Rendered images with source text
======
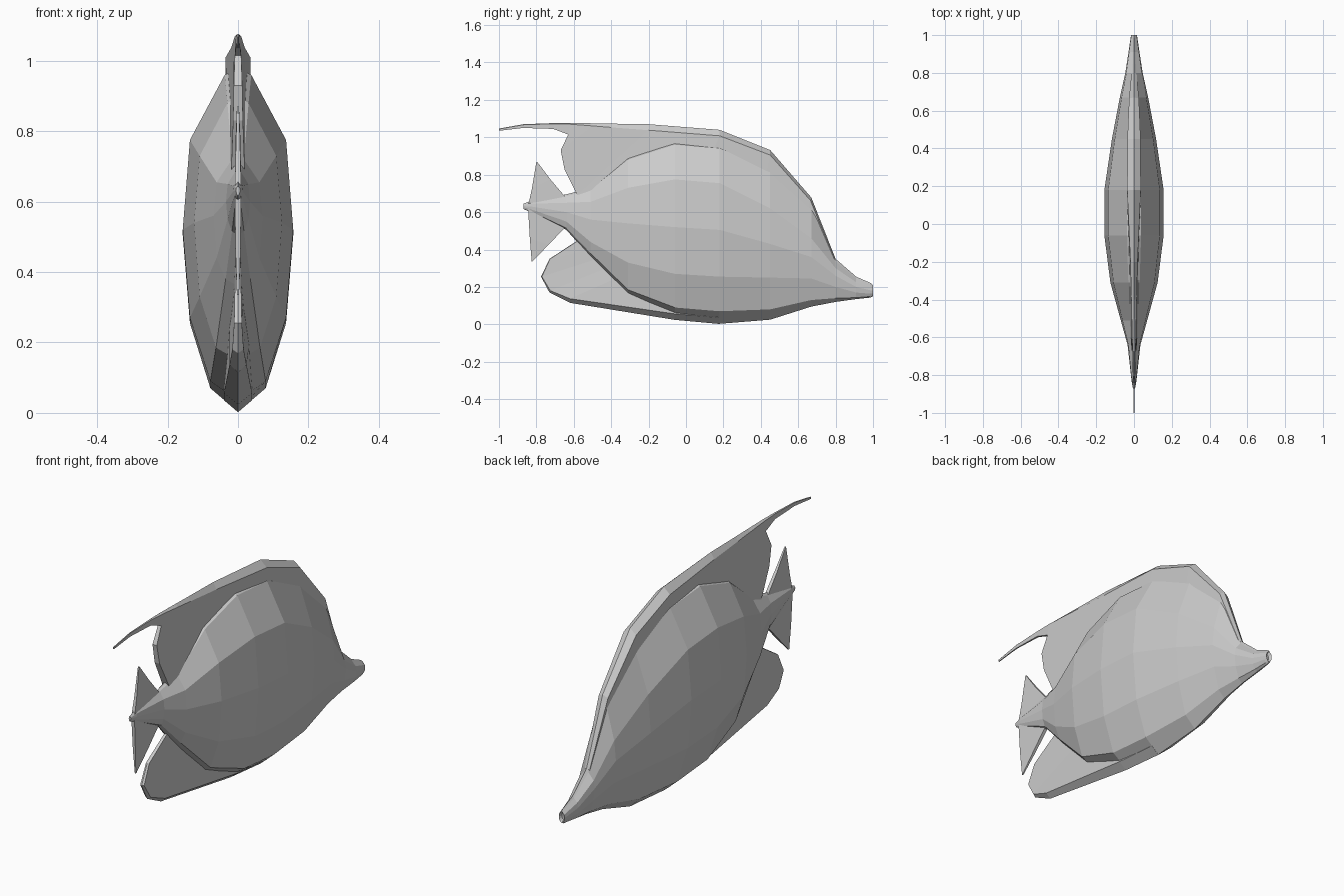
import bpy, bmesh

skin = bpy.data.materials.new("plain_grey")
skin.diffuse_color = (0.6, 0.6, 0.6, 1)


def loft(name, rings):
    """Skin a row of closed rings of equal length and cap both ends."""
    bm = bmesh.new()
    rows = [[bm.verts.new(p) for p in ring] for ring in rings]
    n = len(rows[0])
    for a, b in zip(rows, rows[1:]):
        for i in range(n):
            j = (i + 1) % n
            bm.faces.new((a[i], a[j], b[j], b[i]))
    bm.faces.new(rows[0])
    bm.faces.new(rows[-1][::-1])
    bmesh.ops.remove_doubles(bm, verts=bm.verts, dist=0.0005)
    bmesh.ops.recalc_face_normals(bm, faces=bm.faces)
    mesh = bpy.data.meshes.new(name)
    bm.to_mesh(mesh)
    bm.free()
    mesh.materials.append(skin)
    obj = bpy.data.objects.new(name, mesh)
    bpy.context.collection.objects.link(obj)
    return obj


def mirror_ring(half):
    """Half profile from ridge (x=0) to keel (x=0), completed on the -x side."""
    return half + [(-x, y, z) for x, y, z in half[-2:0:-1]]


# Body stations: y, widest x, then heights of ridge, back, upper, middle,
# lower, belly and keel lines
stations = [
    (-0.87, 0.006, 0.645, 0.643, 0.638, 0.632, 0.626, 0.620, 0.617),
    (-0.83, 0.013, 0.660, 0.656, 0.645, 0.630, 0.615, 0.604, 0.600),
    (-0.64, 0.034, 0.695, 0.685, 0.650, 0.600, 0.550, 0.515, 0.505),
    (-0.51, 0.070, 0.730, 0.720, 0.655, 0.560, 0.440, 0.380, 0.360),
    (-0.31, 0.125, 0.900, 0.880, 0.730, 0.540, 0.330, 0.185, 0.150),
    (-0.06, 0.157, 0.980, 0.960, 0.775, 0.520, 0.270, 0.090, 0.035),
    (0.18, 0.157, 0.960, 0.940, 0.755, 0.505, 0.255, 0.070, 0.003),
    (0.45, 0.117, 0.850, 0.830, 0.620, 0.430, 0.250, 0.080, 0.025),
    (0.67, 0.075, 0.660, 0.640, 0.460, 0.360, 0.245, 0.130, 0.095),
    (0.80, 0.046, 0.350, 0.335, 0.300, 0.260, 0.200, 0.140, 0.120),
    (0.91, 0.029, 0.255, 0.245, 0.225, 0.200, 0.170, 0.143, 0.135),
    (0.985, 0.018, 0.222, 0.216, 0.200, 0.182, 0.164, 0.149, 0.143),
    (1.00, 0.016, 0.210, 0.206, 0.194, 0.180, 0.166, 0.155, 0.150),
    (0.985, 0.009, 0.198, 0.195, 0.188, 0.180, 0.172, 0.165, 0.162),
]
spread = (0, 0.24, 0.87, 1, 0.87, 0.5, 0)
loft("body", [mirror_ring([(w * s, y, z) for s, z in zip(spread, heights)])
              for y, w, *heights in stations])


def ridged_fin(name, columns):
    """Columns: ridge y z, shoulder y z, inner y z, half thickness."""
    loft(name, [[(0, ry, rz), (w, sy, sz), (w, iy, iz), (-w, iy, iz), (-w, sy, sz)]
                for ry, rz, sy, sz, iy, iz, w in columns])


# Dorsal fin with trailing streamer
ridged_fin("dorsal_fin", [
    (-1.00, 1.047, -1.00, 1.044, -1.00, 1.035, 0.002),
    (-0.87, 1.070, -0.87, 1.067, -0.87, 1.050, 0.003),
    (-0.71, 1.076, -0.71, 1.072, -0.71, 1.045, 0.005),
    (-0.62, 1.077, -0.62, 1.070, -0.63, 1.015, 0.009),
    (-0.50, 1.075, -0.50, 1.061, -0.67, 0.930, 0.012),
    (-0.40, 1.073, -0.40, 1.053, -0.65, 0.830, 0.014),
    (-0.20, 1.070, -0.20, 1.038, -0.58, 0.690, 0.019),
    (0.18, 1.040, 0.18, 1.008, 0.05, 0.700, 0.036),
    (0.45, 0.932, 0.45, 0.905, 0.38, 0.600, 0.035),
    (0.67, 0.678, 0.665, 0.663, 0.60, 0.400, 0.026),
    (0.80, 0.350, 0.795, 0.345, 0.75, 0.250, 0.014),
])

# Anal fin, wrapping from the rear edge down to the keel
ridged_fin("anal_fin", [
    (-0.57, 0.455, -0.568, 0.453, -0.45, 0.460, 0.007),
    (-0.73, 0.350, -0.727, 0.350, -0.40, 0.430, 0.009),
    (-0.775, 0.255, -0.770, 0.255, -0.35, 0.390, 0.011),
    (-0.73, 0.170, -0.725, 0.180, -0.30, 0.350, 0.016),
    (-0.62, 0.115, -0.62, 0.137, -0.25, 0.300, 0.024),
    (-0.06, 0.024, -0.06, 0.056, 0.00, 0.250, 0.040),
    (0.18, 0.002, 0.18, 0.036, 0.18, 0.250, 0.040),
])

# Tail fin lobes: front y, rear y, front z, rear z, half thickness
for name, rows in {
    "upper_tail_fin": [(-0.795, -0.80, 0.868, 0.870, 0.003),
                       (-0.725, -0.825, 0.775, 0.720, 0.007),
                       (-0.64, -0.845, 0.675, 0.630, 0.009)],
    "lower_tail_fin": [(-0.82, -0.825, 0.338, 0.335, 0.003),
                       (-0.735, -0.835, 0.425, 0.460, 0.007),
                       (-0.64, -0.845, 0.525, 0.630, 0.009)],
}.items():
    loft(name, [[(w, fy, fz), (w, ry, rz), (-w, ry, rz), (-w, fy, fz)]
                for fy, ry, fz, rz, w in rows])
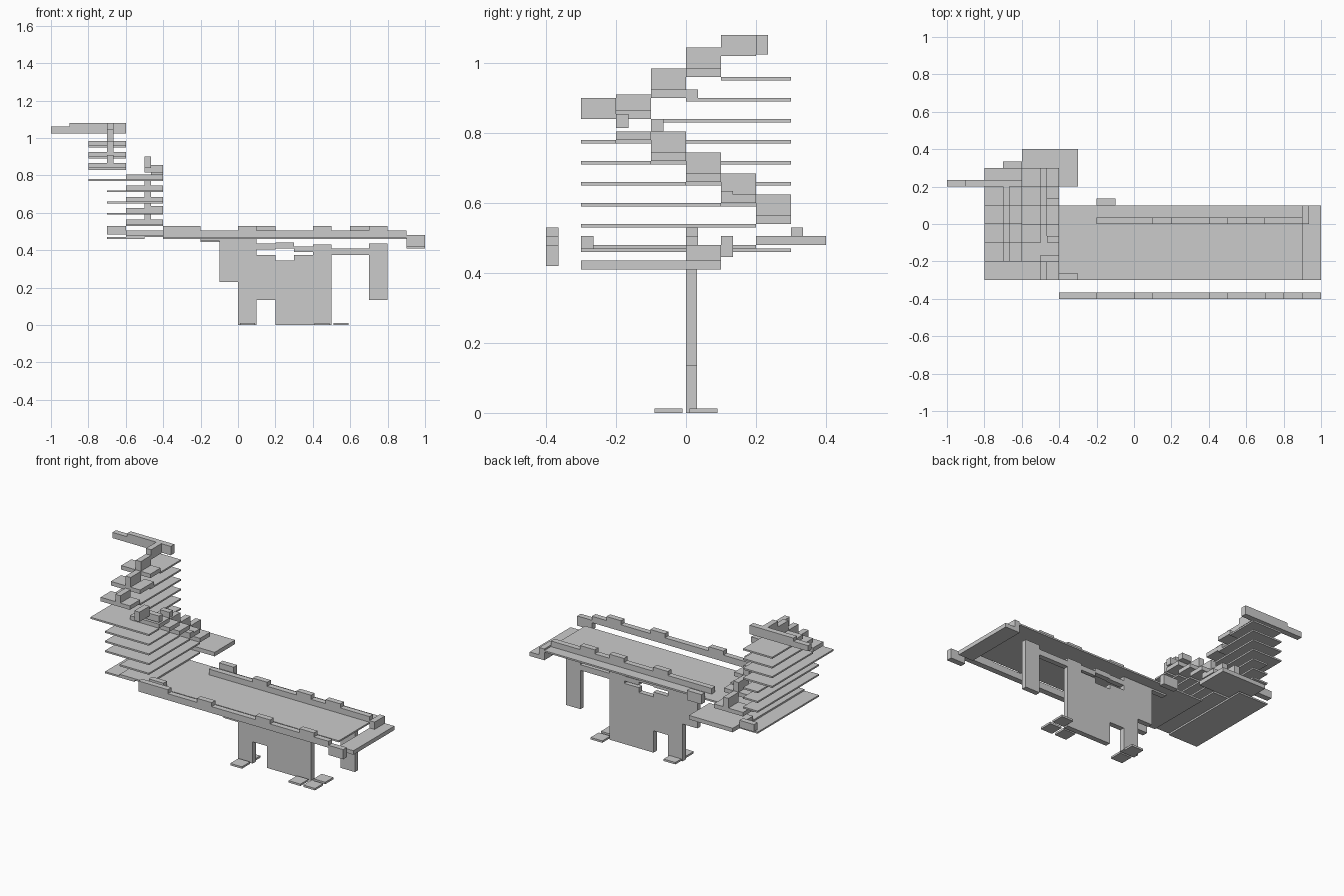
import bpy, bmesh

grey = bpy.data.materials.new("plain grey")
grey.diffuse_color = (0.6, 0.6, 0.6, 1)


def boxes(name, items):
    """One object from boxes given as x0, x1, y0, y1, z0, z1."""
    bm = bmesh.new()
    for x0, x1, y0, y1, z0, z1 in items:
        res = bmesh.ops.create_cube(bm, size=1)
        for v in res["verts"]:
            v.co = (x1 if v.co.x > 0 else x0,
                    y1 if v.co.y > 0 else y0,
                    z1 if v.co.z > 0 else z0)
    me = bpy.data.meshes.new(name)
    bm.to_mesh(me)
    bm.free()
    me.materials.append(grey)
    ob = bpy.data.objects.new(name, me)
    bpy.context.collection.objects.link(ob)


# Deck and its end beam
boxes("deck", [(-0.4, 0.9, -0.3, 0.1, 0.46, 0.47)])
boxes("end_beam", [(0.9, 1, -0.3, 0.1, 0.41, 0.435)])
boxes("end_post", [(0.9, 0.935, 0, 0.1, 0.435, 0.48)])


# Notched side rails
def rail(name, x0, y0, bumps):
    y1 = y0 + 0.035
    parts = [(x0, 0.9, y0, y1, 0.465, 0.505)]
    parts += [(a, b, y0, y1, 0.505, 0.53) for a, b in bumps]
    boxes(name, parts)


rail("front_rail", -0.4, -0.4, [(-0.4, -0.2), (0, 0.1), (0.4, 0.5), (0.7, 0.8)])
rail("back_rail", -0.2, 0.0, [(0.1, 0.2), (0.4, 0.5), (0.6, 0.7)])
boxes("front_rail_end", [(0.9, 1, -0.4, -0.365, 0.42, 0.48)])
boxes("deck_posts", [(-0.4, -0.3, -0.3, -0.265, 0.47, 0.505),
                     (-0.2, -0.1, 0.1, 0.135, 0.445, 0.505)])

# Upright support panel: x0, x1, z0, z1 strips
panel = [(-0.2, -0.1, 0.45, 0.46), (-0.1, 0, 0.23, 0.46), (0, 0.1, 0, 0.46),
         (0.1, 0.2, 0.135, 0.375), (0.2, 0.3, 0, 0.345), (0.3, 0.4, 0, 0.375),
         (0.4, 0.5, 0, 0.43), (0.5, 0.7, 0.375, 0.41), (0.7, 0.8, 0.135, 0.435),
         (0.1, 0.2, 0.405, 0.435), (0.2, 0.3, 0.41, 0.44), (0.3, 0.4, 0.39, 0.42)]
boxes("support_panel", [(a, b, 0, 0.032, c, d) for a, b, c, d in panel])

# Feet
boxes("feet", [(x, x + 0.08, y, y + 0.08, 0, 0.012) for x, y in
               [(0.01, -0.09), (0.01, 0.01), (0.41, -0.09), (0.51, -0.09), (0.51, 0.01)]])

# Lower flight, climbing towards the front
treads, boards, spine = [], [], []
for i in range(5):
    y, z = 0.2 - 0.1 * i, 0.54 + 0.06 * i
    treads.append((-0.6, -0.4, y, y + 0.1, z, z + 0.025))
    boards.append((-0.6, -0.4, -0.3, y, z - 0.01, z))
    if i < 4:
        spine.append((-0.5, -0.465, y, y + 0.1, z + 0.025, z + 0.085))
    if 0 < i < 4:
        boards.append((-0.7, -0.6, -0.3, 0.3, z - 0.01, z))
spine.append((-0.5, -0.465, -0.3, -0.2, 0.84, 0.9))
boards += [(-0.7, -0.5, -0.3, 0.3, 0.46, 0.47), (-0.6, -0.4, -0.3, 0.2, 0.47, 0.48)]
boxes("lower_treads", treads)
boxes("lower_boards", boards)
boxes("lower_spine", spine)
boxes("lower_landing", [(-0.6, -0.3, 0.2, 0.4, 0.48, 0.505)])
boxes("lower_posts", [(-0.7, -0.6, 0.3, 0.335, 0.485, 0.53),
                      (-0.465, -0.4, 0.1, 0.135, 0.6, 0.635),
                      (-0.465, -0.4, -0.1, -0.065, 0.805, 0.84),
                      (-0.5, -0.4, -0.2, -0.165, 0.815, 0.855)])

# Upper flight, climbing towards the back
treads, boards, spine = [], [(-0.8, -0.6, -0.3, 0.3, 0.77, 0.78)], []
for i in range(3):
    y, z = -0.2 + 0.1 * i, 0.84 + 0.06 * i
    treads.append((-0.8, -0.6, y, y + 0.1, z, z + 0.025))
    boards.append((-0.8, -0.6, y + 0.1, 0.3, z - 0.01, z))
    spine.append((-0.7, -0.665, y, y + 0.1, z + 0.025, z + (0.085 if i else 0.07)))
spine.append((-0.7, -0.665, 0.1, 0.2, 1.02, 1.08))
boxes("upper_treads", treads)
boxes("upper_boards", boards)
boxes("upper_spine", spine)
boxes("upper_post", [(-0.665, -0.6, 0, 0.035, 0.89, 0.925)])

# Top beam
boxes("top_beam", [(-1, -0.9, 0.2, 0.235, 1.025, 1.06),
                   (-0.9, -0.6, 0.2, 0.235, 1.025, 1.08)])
======
Problem » Write out again exactly the lines from the start of the data above through the line containing "for y, w, *heights", inclusive, excluding any pictures.

Output of the task »
import bpy, bmesh

skin = bpy.data.materials.new("plain_grey")
skin.diffuse_color = (0.6, 0.6, 0.6, 1)


def loft(name, rings):
    """Skin a row of closed rings of equal length and cap both ends."""
    bm = bmesh.new()
    rows = [[bm.verts.new(p) for p in ring] for ring in rings]
    n = len(rows[0])
    for a, b in zip(rows, rows[1:]):
        for i in range(n):
            j = (i + 1) % n
            bm.faces.new((a[i], a[j], b[j], b[i]))
    bm.faces.new(rows[0])
    bm.faces.new(rows[-1][::-1])
    bmesh.ops.remove_doubles(bm, verts=bm.verts, dist=0.0005)
    bmesh.ops.recalc_face_normals(bm, faces=bm.faces)
    mesh = bpy.data.meshes.new(name)
    bm.to_mesh(mesh)
    bm.free()
    mesh.materials.append(skin)
    obj = bpy.data.objects.new(name, mesh)
    bpy.context.collection.objects.link(obj)
    return obj


def mirror_ring(half):
    """Half profile from ridge (x=0) to keel (x=0), completed on the -x side."""
    return half + [(-x, y, z) for x, y, z in half[-2:0:-1]]


# Body stations: y, widest x, then heights of ridge, back, upper, middle,
# lower, belly and keel lines
stations = [
    (-0.87, 0.006, 0.645, 0.643, 0.638, 0.632, 0.626, 0.620, 0.617),
    (-0.83, 0.013, 0.660, 0.656, 0.645, 0.630, 0.615, 0.604, 0.600),
    (-0.64, 0.034, 0.695, 0.685, 0.650, 0.600, 0.550, 0.515, 0.505),
    (-0.51, 0.070, 0.730, 0.720, 0.655, 0.560, 0.440, 0.380, 0.360),
    (-0.31, 0.125, 0.900, 0.880, 0.730, 0.540, 0.330, 0.185, 0.150),
    (-0.06, 0.157, 0.980, 0.960, 0.775, 0.520, 0.270, 0.090, 0.035),
    (0.18, 0.157, 0.960, 0.940, 0.755, 0.505, 0.255, 0.070, 0.003),
    (0.45, 0.117, 0.850, 0.830, 0.620, 0.430, 0.250, 0.080, 0.025),
    (0.67, 0.075, 0.660, 0.640, 0.460, 0.360, 0.245, 0.130, 0.095),
    (0.80, 0.046, 0.350, 0.335, 0.300, 0.260, 0.200, 0.140, 0.120),
    (0.91, 0.029, 0.255, 0.245, 0.225, 0.200, 0.170, 0.143, 0.135),
    (0.985, 0.018, 0.222, 0.216, 0.200, 0.182, 0.164, 0.149, 0.143),
    (1.00, 0.016, 0.210, 0.206, 0.194, 0.180, 0.166, 0.155, 0.150),
    (0.985, 0.009, 0.198, 0.195, 0.188, 0.180, 0.172, 0.165, 0.162),
]
spread = (0, 0.24, 0.87, 1, 0.87, 0.5, 0)
loft("body", [mirror_ring([(w * s, y, z) for s, z in zip(spread, heights)])
              for y, w, *heights in stations])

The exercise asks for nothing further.